“A real lady must always wear powder on her nose and stockings on her legs!” Estée Lauder declared when I interviewed her back in the eighties. “Oh, God – I fail on both counts today!” Elizabeth Hurley, who has been the global ambassador for Estée Lauder’s Breast Cancer Awareness Campaign for the past 20 years, laughed when I recounted the legendary cosmetics queen’s edict to her recently. “But things do change,” Hurley added. That truism has resonated not only for the Estée Lauder brand, but for the attitude toward breast cancer that the company has worked so hard to alter. Estée’s philanthropic daughter-in-law, the late Evelyn Lauder, spearheaded the BCA campaign in 1992, having raised millions of dollars for the cause. She also helped create the pink-ribbon symbol – a beacon of hope for breast-cancer survivors and a powerful emblem of sisterhood and compassion. The campaign, which has created a new global support community over its two decades, recently launched a digital storytelling mechanism through www.bcacampaign.com; last month, Hurley was in Toronto to spread the word about it. Looking sensational in a tight, powder-pink dress, she spoke with me in the corporate offices of Hudson’s Bay about her unwavering passion for the cause and how far we’ve come in terms of awareness.
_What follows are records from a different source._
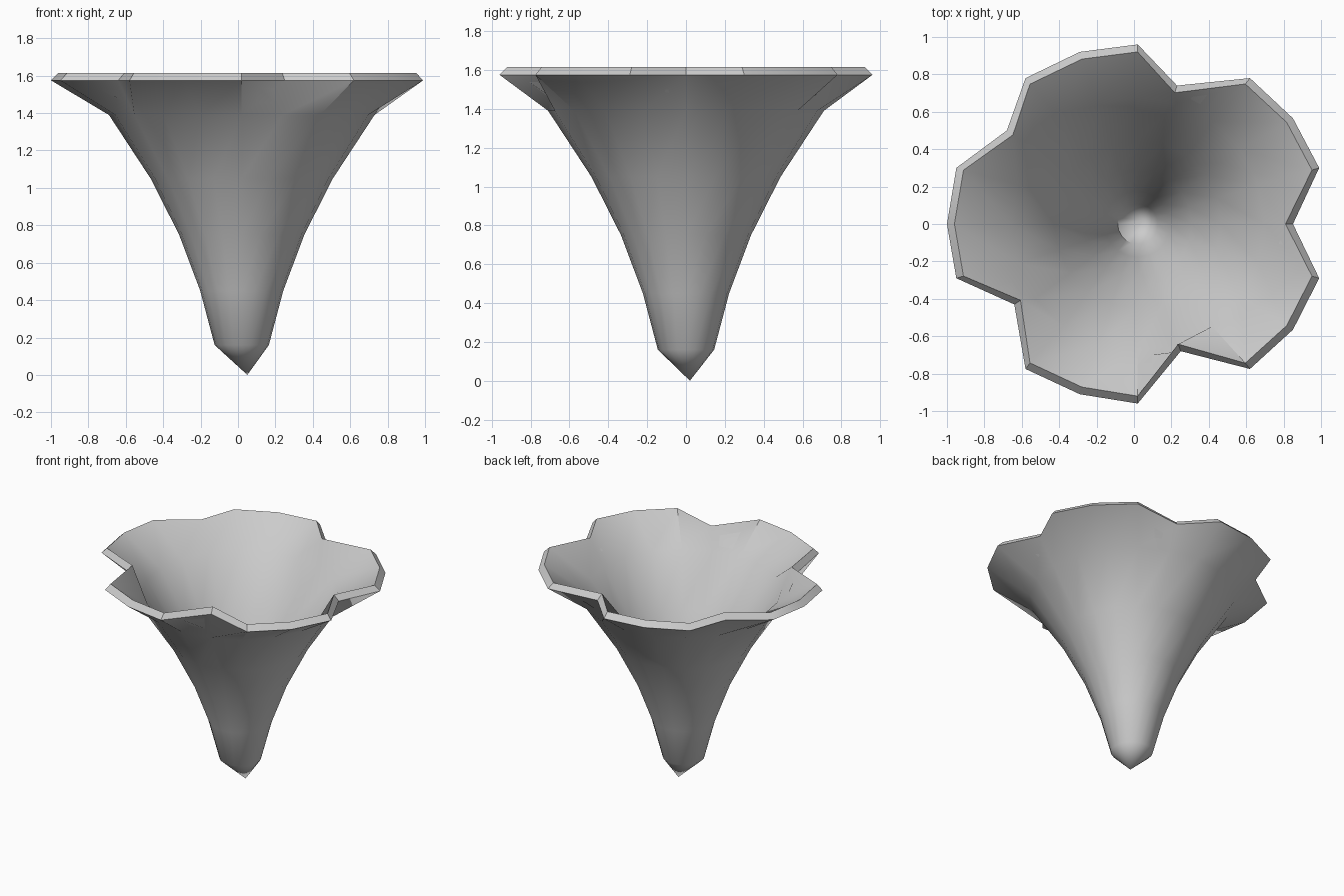
import bpy, bmesh, math
from mathutils import Vector

if "Cube" in bpy.data.objects:
    bpy.data.objects.remove(bpy.data.objects["Cube"])

SIDES = 20
CX = 0.02

# Trumpet profile: (radius, height), outer skin and inner skin
OUTER = [(0.145, 0.16), (0.222, 0.45), (0.335, 0.75), (0.487, 1.05), (0.71, 1.39)]
INNER = [(0.107, 0.185), (0.177, 0.465), (0.29, 0.775), (0.447, 1.08), (0.677, 1.425)]

# Five-petalled rim outline, counter-clockwise from the notch on +x
RIM = [(0.85, 0), (0.99, 0.30), (0.85, 0.565), (0.62, 0.78), (0.23, 0.74),
       (0.02, 0.96), (-0.29, 0.92), (-0.58, 0.78), (-0.68, 0.50), (-0.95, 0.30),
       (-1.0, 0), (-0.95, -0.29), (-0.64, -0.43), (-0.58, -0.775), (-0.29, -0.91),
       (0.02, -0.96), (0.25, -0.68), (0.62, -0.775), (0.85, -0.565), (0.99, -0.29)]

bm = bmesh.new()


def circle(r, z):
    return [bm.verts.new((CX + r * math.cos(math.tau * i / SIDES),
                          r * math.sin(math.tau * i / SIDES), z)) for i in range(SIDES)]


def petal_rim(inset, z):
    pts = [Vector(p) for p in RIM]
    return [bm.verts.new((*(p - p.normalized() * inset), z)) for p in pts]


# Closed skin: outside going up, over the lip, inside going down
rings = [circle(*p) for p in OUTER]
rings += [petal_rim(0, 1.575), petal_rim(0.04, 1.615)]
rings += [circle(*p) for p in reversed(INNER)]
for a, b in zip(rings, rings[1:]):
    for i in range(SIDES):
        j = (i + 1) % SIDES
        bm.faces.new((a[i], a[j], b[j], b[i]))

# Pointed base, outside and inside
for ring, z in ((rings[0], 0.0), (rings[-1], 0.07)):
    tip = bm.verts.new((0.05, 0.02, z))
    for i in range(SIDES):
        bm.faces.new((tip, ring[i], ring[(i + 1) % SIDES]))

bmesh.ops.recalc_face_normals(bm, faces=bm.faces)
mesh = bpy.data.meshes.new("trumpet_flower")
bm.to_mesh(mesh)
bm.free()
flower = bpy.data.objects.new("trumpet_flower", mesh)
bpy.context.collection.objects.link(flower)
bpy.context.view_layer.objects.active = flower
flower.select_set(True)
bpy.ops.object.shade_smooth_by_angle(angle=math.radians(35))

# Crisp crease where the petals leave the trumpet on the outside
sharp = mesh.attributes.get("sharp_edge") or mesh.attributes.new("sharp_edge", 'BOOLEAN', 'EDGE')
for e in mesh.edges:
    if all(abs(mesh.vertices[v].co.z - 1.39) < 1e-4 for v in e.vertices):
        sharp.data[e.index].value = True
What was it that made you say yes to this particular cause, to being so front and centre with it?
Twenty years ago, when I started my contract with the company as a model, Evelyn Lauder came to me and told me she had just started a foundation, then asked if I would help. I had just lost my grandmother to breast cancer. So it was very much in the front of my mind. And what she went on to say was exactly my own experience. She said, “Women all over the world are dying and no one really seems to be talking about it, or doing enough about it, and I want to change that.” And I knew my grandmother had been one of those women, who didn’t talk about it, didn’t tell us about her lump. Hearing Evelyn’s stories, I realized that she wasn’t an isolated case. [Keeping silent] was very prevalent among scared people who found a lump. Nowadays, it’s incredibly rare to find a large tumour in somebody who comes forward for the first time. It happens very rarely, whereas 20 year ago most of the tumours they found, like my grandmother’s, were large. Of course, it’s still not a great scenario today if they find something so large. But it’s very, very rare now, and that really is thanks to the pink-ribbon campaign.
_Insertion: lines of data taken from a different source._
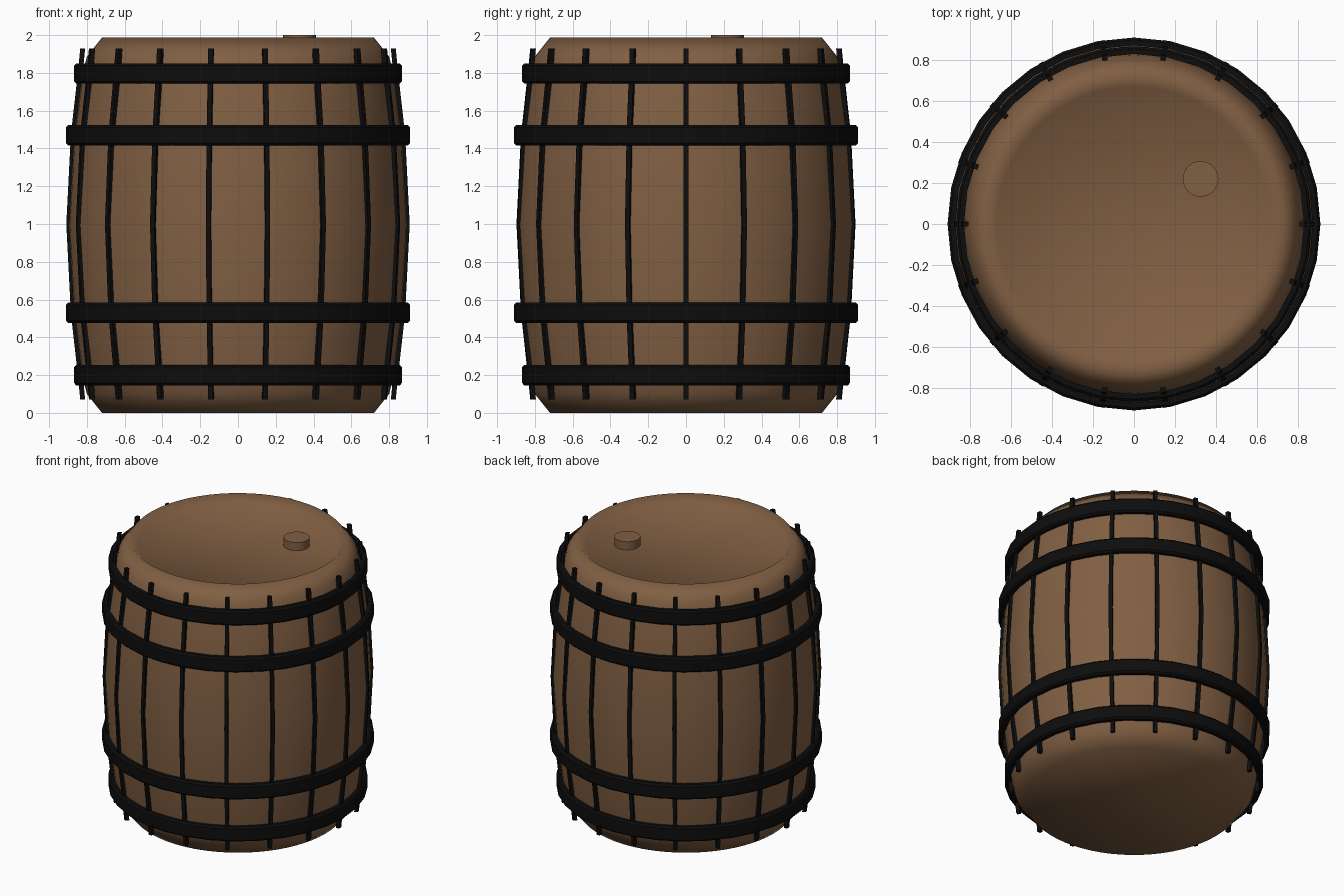
import bpy, bmesh, math
from mathutils import Matrix, Vector

if "Cube" in bpy.data.objects:
    bpy.data.objects.remove(bpy.data.objects["Cube"], do_unlink=True)


def make_material(name, color):
    mat = bpy.data.materials.new(name)
    mat.use_nodes = True
    mat.diffuse_color = color
    mat.node_tree.nodes["Principled BSDF"].inputs["Base Color"].default_value = color
    return mat


wood = make_material("brown wood", (0.22, 0.115, 0.056, 1))
iron = make_material("black iron", (0.004, 0.004, 0.004, 1))


def finish(bm, name, mat, smooth_angle):
    bmesh.ops.recalc_face_normals(bm, faces=bm.faces)
    mesh = bpy.data.meshes.new(name)
    bm.to_mesh(mesh)
    bm.free()
    mesh.materials.append(mat)
    obj = bpy.data.objects.new(name, mesh)
    bpy.context.collection.objects.link(obj)
    bpy.ops.object.select_all(action="DESELECT")
    obj.select_set(True)
    bpy.context.view_layer.objects.active = obj
    bpy.ops.object.shade_smooth_by_angle(angle=math.radians(smooth_angle))
    return obj


def lathe(name, profile, mat, sides, smooth_angle, closed=False):
    """Revolve (radius, height) points about z; cap open ends."""
    bm = bmesh.new()
    rings = []
    for r, z in profile:
        rings.append([bm.verts.new((r * math.cos(a), r * math.sin(a), z))
                      for a in (math.tau * i / sides for i in range(sides))])
    pairs = list(zip(rings, rings[1:]))
    if closed:
        pairs.append((rings[-1], rings[0]))
    else:
        bm.faces.new(rings[0])
        bm.faces.new(rings[-1])
    for low, high in pairs:
        for i in range(sides):
            j = (i + 1) % sides
            bm.faces.new((low[i], low[j], high[j], high[i]))
    return finish(bm, name, mat, smooth_angle)


# Barrel body: bulging staves, chamfered ends, sunken lid
half = [(0.72, 0), (0.80, 0.10), (0.825, 0.2), (0.867, 0.53)]
top = 1.987
profile = half + [(0.895, top / 2)] + [(r, top - z) for r, z in reversed(half)]
profile += [(0.67, 1.94)]
lathe("barrel_body", profile, wood, 64, 180)

# Bung on the lid
bung = lathe("bung", [(0.087, 1.93), (0.087, 2.0)], wood, 32, 40)
bung.location = (0.325, 0.22, 0)

# Iron hoops with lightly cut edges
for label, outer, z in (("lower_end", 0.868, 0.2), ("lower_middle", 0.91, 0.53),
                        ("upper_middle", 0.91, 1.47), ("upper_end", 0.868, 1.797)):
    inner, h, cut = outer - 0.038, 0.054, 0.012
    section = [(inner, z - h), (outer - cut, z - h), (outer, z - h + cut),
               (outer, z + h - cut), (outer - cut, z + h), (inner, z + h)]
    lathe(label + "_hoop", section, iron, 32, 30, closed=True)

# Thin iron strips covering the joints between staves
strip_path = [(0.822, 0.07), (0.835, 0.2), (0.872, 0.53), (0.896, 1.0),
              (0.872, 1.47), (0.835, 1.8), (0.822, 1.93)]
STRIPS, HALF = 18, 0.013
bm = bmesh.new()
for k in range(STRIPS):
    spin = Matrix.Rotation(math.tau * k / STRIPS, 3, "Z")
    rings = []
    for r, z in strip_path:
        rings.append([bm.verts.new(spin @ Vector((r + dx * HALF, dy * HALF, z)))
                      for dx, dy in ((-1, -1), (1, -1), (1, 1), (-1, 1))])
    bm.faces.new(rings[0])
    bm.faces.new(rings[-1])
    for low, high in zip(rings, rings[1:]):
        for i in range(4):
            j = (i + 1) % 4
            bm.faces.new((low[i], low[j], high[j], high[i]))
finish(bm, "stave_joint_strips", iron, 30)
Why do you think people share these kinds of intimate stories?
I think it must be very tough for the people who make the decision to share those stories, but I think that, by doing so, they help so many people who otherwise feel quite isolated and alone. To know that there’s some kind of unity makes a massive difference. I wish that, 20 years ago, we had gone to my grandmother’s chemotherapy sessions with her. I wish we’d known more about it. The whole family didn’t know she had breast cancer because she didn’t want to say the word “breast.”
Why, as an artist, did you think it was so important to extend beyond the work you love so much and do something of this nature?
I think it’s an age-old thing of wanting to give back and, once you realize how lucky you are in some respects, you’re just so desperate to help other people. Those in the public eye can be so phenomenally influential. Like Elizabeth Taylor, speaking about AIDS so publicly so early on. It was a phenomenal thing to do. And when Princess Diana shook hands with AIDS patients without wearing gloves – these were steps that people have taken along the way to stand up for what they believe in. And if, in my very small way, I can do a bit for this cause, it’s a labour of love. I love doing it.